in Incest in contemporary literature
Metaphor and relation in the poetry of Ted Hughes and Sylvia Plath

In his selections for Tales from Ovid (1995) Hughes includes several incest narratives: 'Myrrha', 'Venus and Adonis (and Atalanta)', 'Pygmalion', and 'Tereus'. In arguing that they, in addition to other 'late' Hughes poems, develop dialogic relationships with Plath's earlier texts, the chapter builds upon Lynda K. Bundtzen's observation that Hughes's Birthday Letters (1998) is centrally informed by Ovid's tale of Orpheus and Eurydice. Analysing the self reflexiveness of aspects of Ovidian narrative, Philip Hardie has commented upon the 'narcissistic and incestuous relationship between author and his book.' The complexities that Hardie outlines in Ovid's relationship with text are extended in the chaoter to consider the relationships of the two poets, Plath and Hughes, with their own and each other's texts. In the process of pursuing this idea across key poems by Plath and Hughes, the chapter further explores ways in which Ovidian mythology is transformed not only through translation but also through its proper and improper relation with other mythologisations and metaphorisations. These range from the Garden of Eden, and different versions of the Underworld, and return us to Shakespeare.
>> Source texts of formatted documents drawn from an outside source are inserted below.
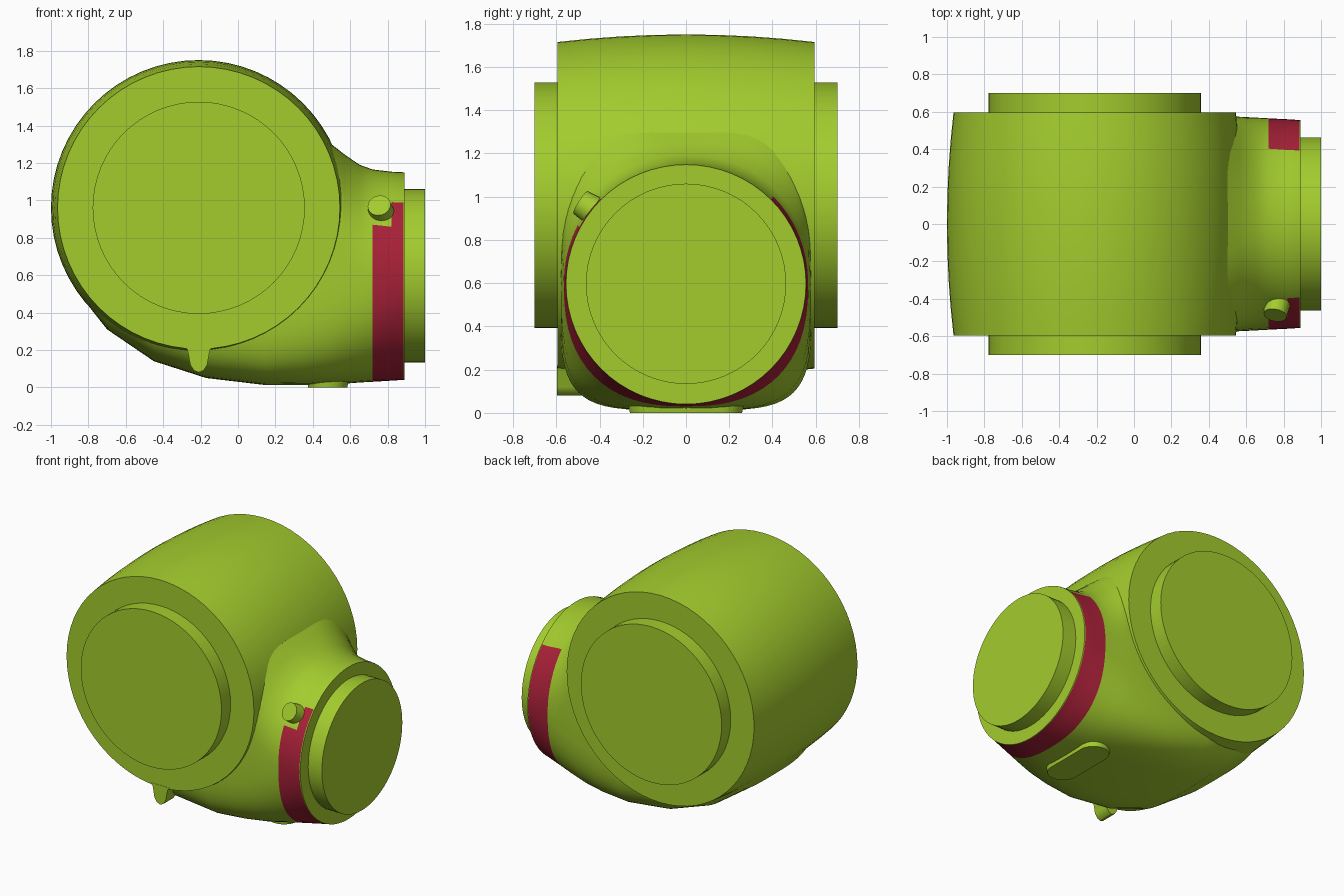
import bpy, bmesh, math
from mathutils import Vector

cube = bpy.data.objects.get("Cube")
if cube:
    bpy.data.objects.remove(cube, do_unlink=True)


def make_material(name, rgb):
    mat = bpy.data.materials.new(name)
    mat.use_nodes = True
    mat.diffuse_color = (*rgb, 1)
    mat.node_tree.nodes["Principled BSDF"].inputs["Base Color"].default_value = (*rgb, 1)
    return mat


green = make_material("lime green", (0.366, 0.604, 0.027))
red = make_material("crimson", (0.402, 0.015, 0.040))


def loft(name, rings, mats=(green,), angle=30):
    """Skin a list of closed rings and cap both ends."""
    bm = bmesh.new()
    loops = [[bm.verts.new(p) for p in ring] for ring in rings]
    n = len(loops[0])
    for a, b in zip(loops, loops[1:]):
        for i in range(n):
            j = (i + 1) % n
            bm.faces.new((a[i], a[j], b[j], b[i]))
    bm.faces.new(loops[0][::-1])
    bm.faces.new(loops[-1])
    bmesh.ops.recalc_face_normals(bm, faces=bm.faces[:])
    mesh = bpy.data.meshes.new(name)
    bm.to_mesh(mesh)
    bm.free()
    obj = bpy.data.objects.new(name, mesh)
    bpy.context.collection.objects.link(obj)
    for m in mats:
        mesh.materials.append(m)
    bpy.ops.object.select_all(action='DESELECT')
    obj.select_set(True)
    bpy.context.view_layer.objects.active = obj
    bpy.ops.object.shade_smooth_by_angle(angle=math.radians(angle))
    return obj


def turned(name, origin, axis, profile, sides=64):
    """Solid of revolution; profile holds (distance along axis, radius)."""
    origin, axis = Vector(origin), Vector(axis).normalized()
    u = axis.orthogonal().normalized()
    v = axis.cross(u)
    rings = []
    for d, r in profile:
        rings.append([origin + axis * d + r * (u * math.cos(2 * math.pi * i / sides)
                      + v * math.sin(2 * math.pi * i / sides)) for i in range(sides)])
    return loft(name, rings)


# Main barrel lying along y, slightly bulged in the middle
CX, CZ = -0.21, 0.96
barrel = [(y, 0.755 + 0.035 * (1 - (y / 0.595) ** 2))
          for y in (-0.595, -0.45, -0.3, -0.15, 0, 0.15, 0.3, 0.45, 0.595)]
turned("barrel", (CX, 0, CZ), (0, 1, 0), barrel)

# Raised round end caps of the barrel
for side, label in ((-1, "front"), (1, "back")):
    turned(label + "_end_cap", (CX, 0, CZ), (0, side, 0), [(0.5, 0.567), (0.70, 0.567)])


# Neck: rounded-square sections under the barrel morphing into a round outlet
def section(x, half_y, mid, bottom, top, n_low, n_high, sides=64):
    ring = []
    for i in range(sides):
        t = 2 * math.pi * i / sides
        c, s = math.cos(t), math.sin(t)
        n = n_high if s > 0 else n_low
        h = top - mid if s > 0 else mid - bottom
        y = half_y * math.copysign(abs(c) ** (2 / n), c)
        z = mid + h * math.copysign(abs(s) ** (2 / n), s)
        ring.append((x, y, z))
    return ring


sections = [  # x, half width, middle, bottom, top, lower and upper squareness
    (0.890, 0.555, 0.597, 0.040, 1.148, 2.0, 2.0),
    (0.884, 0.556, 0.597, 0.040, 1.150, 2.0, 2.0),
    (0.820, 0.560, 0.597, 0.036, 1.153, 2.15, 2.0),
    (0.720, 0.565, 0.597, 0.030, 1.165, 2.45, 2.05),
    (0.650, 0.569, 0.597, 0.026, 1.190, 2.7, 2.2),
    (0.570, 0.573, 0.597, 0.020, 1.245, 3.0, 2.7),
    (0.500, 0.577, 0.597, 0.016, 1.300, 3.3, 3.6),
    (0.350, 0.580, 0.600, 0.012, 1.300, 3.9, 3.6),
    (0.150, 0.582, 0.600, 0.012, 1.200, 4.5, 3.0),
    (-0.17, 0.582, 0.620, 0.050, 1.200, 4.5, 3.0),
    (-0.45, 0.570, 0.650, 0.140, 1.200, 4.0, 3.0),
    (-0.70, 0.530, 0.750, 0.310, 1.100, 3.5, 2.0),
    (-0.85, 0.450, 0.850, 0.500, 1.000, 3.0, 2.0),
]
neck = loft("neck", [section(*s) for s in sections], (green, red))

# Red band around the outlet, open at the top and notched by the boss
for face in neck.data.polygons:
    c = face.center
    if 0.72 < c.x < 0.884:
        limit = 0.87 if c.y < 0 and c.x < 0.82 else 1.0
        if c.z < limit:
            face.material_index = 1

# Raised disc closing the outlet
turned("outlet_cap", (0, 0, 0.597), (1, 0, 0), [(0.8, 0.463), (1.0, 0.463)])

# Small angled boss on the front of the neck
boss_axis = Vector((-0.15, -0.8, 0.5)).normalized()
boss_tip = Vector((0.757, -0.475, 0.965))
turned("boss", boss_tip, boss_axis, [(-0.2, 0.085), (-0.05, 0.068), (0.015, 0.062)], 32)

# Oblong foot under the neck
foot = []
for z, r in ((0, 0.105), (0.05, 0.115), (0.1, 0.115)):
    ring = []
    for i in range(32):
        t = 2 * math.pi * (i + 0.5) / 32
        ring.append((0.48 + r * math.cos(t),
                     math.copysign(0.155, math.sin(t)) + r * math.sin(t), z))
    foot.append(ring)
loft("foot", foot)

# Rounded pointer tab below the front rim of the barrel
outline = [(-0.285, 0.22), (-0.27, 0.20), (-0.255, 0.12), (-0.235, 0.09), (-0.21, 0.08),
           (-0.185, 0.09), (-0.165, 0.12), (-0.15, 0.20), (-0.135, 0.22)]
loft("pointer_tab", [[(x, y, z) for x, z in outline] for y in (-0.597, -0.48)], angle=40)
in Incest in contemporary literature
Sibling incest, class and national identity in Iain Banks’s The Steep Approach to Garbadale (2007)

The work of Iain Banks has been prominent in exploring the crossing of different kind of borders: national, aesthetic and generic, ontological, gender and class to name but a few. Banks has also been part of a wider preoccupation in contemporary Scottish writing to do with inhabiting border zones, where the border ceases to be an idealised geometric line with almost no width or physical extension, and instead broadens to become a site that one can reside in, the ground against which the figure emerges. The Bridge, along with The Crow Road (1992) forms the background of the chapter. This chapter will illuminate how The Steep Approach to Garbadale’s continuation of and departure from the border explorations and reflections on national identity of his earlier books is rendered through the crucial deployment of the motif of sibling incest in the novel.
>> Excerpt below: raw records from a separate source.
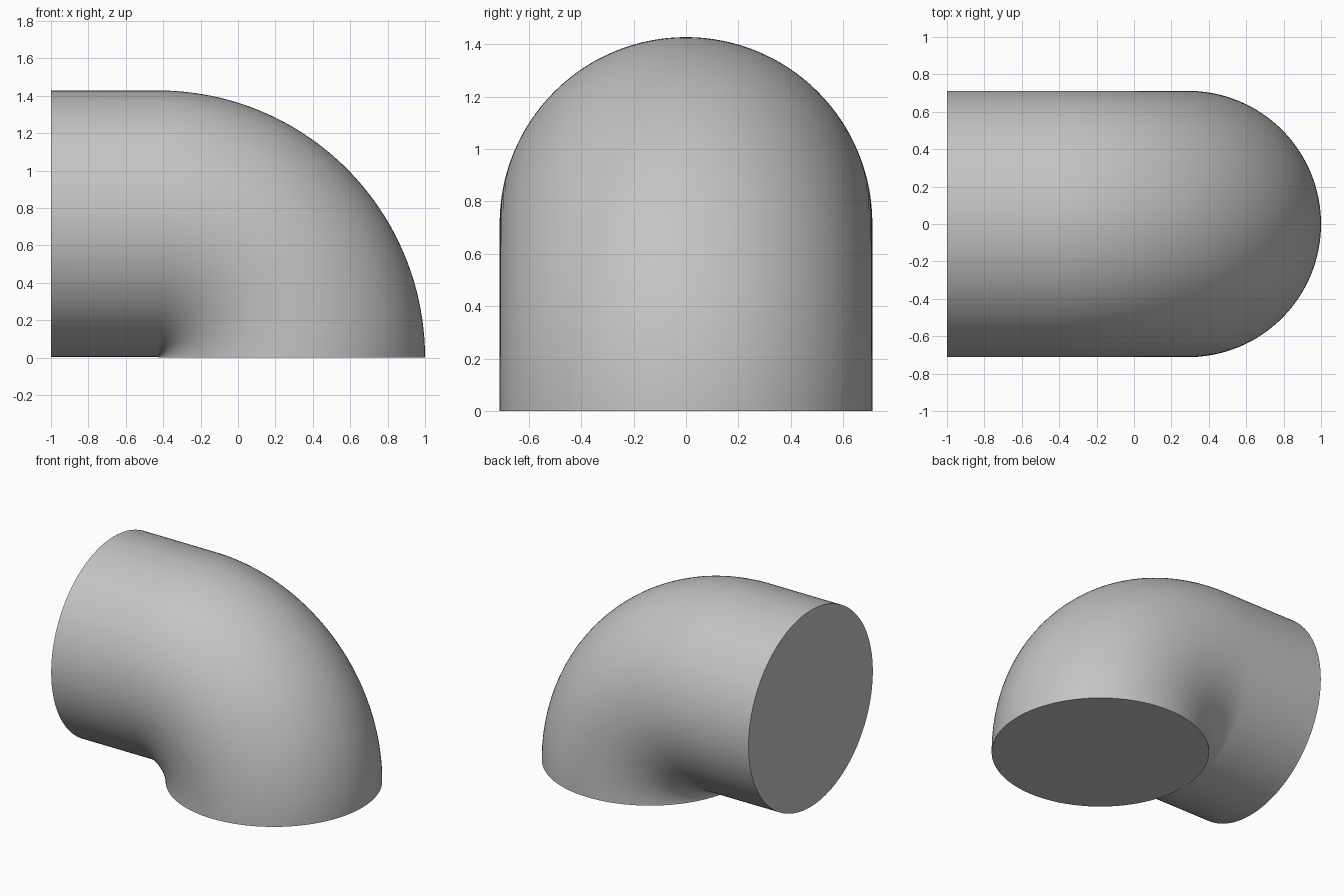
import bpy
import bmesh
from math import pi, radians
from mathutils import Matrix, Vector

cube = bpy.data.objects.get("Cube")
if cube:
    bpy.data.objects.remove(cube, do_unlink=True)

PIPE_RADIUS = 0.712
BEND_RADIUS = 0.716
LEFT_END = -1.0
BEND_X = 1.0 - PIPE_RADIUS - BEND_RADIUS
SIDES = 128
BEND_STEPS = 64

# Plain grey material
grey = bpy.data.materials.new("plain grey")
grey.use_nodes = True
colour = (0.55, 0.55, 0.55, 1.0)
grey.diffuse_color = colour
grey.node_tree.nodes["Principled BSDF"].inputs["Base Color"].default_value = colour

bm = bmesh.new()

# Round, flat cap at the open end of the straight section
place = Matrix.Translation((LEFT_END, 0, BEND_RADIUS)) @ Matrix.Rotation(pi / 2, 4, "Y")
bmesh.ops.create_circle(bm, cap_ends=True, segments=SIDES, radius=PIPE_RADIUS, matrix=place)

# Straight section
rim = bm.edges[:]
straight = bmesh.ops.extrude_edge_only(bm, edges=rim)["geom"]
ring_verts = [g for g in straight if isinstance(g, bmesh.types.BMVert)]
bmesh.ops.translate(bm, verts=ring_verts, vec=Vector((BEND_X - LEFT_END, 0, 0)))

# Quarter-turn bend down to the ground
ring = set(ring_verts)
ring_edges = [e for e in bm.edges if all(v in ring for v in e.verts)]
bend = bmesh.ops.spin(bm, geom=ring_verts + ring_edges, cent=(BEND_X, 0, 0),
                      axis=(0, 1, 0), angle=pi / 2, steps=BEND_STEPS)

# Flat cap under the bend
last_edges = [g for g in bend["geom_last"] if isinstance(g, bmesh.types.BMEdge)]
bmesh.ops.contextual_create(bm, geom=last_edges)
bmesh.ops.recalc_face_normals(bm, faces=bm.faces[:])

mesh = bpy.data.meshes.new("pipe_elbow")
bm.to_mesh(mesh)
bm.free()
mesh.materials.append(grey)
elbow = bpy.data.objects.new("pipe_elbow", mesh)
bpy.context.collection.objects.link(elbow)

# Smooth walls with crisp cap rims
bpy.ops.object.select_all(action="DESELECT")
elbow.select_set(True)
bpy.context.view_layer.objects.active = elbow
bpy.ops.object.shade_smooth_by_angle(angle=radians(40))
in Incest in contemporary literature
Narrating incest through ‘différance’ in the work of Angela Carter, A.S. Byatt and Doris Lessing

Using Carter’s textual relationship with Saussure and Derrida as a starting point, this chapter will examine the writing of two other “literary” female authors and their narratological engagement with incest and difference with regard to Derridean différance. This will include a discussion of A.S. Byatt’s writing of incest and the assertion of familial class difference in Morpho Eugenia (1992). Similarly in Doris Lessing’s The Golden Notebook (1962), there is also a social and cultural hierarchy of difference, which is expressed through the telling of incest. By linking the difference of both the incestuous and the separateness of the notebooks a reading of transcription will suggest that incest does not only fill the abject space but comes perilously closer to home.

in Incest in contemporary literature
Adaptation and reception of Andrea Newman’s A Bouquet of Barbed Wire (1969)

Engaging with adaptation theory and narrative theory, and relevant contemporaneous critical reviews, this essay textually analyses Newman’s original novel and its television adaptations and considers these in relation to audience reception, as well as to other similarly placed literary adaptations. In analysing the repression of incestuous desire, and the sado-masochistic themes that arise in A Bouquet of Barbed Wire, this chapter also refers to Freudian psychoanalysis, connecting the themes of incestuous desire, and associated guilt-induced masochism to narrative theory in the way that these dual fantasies propel the narrative forward. Finally, this essay comments upon incest as taboo in interpreting audience reception.

in Incest in contemporary literature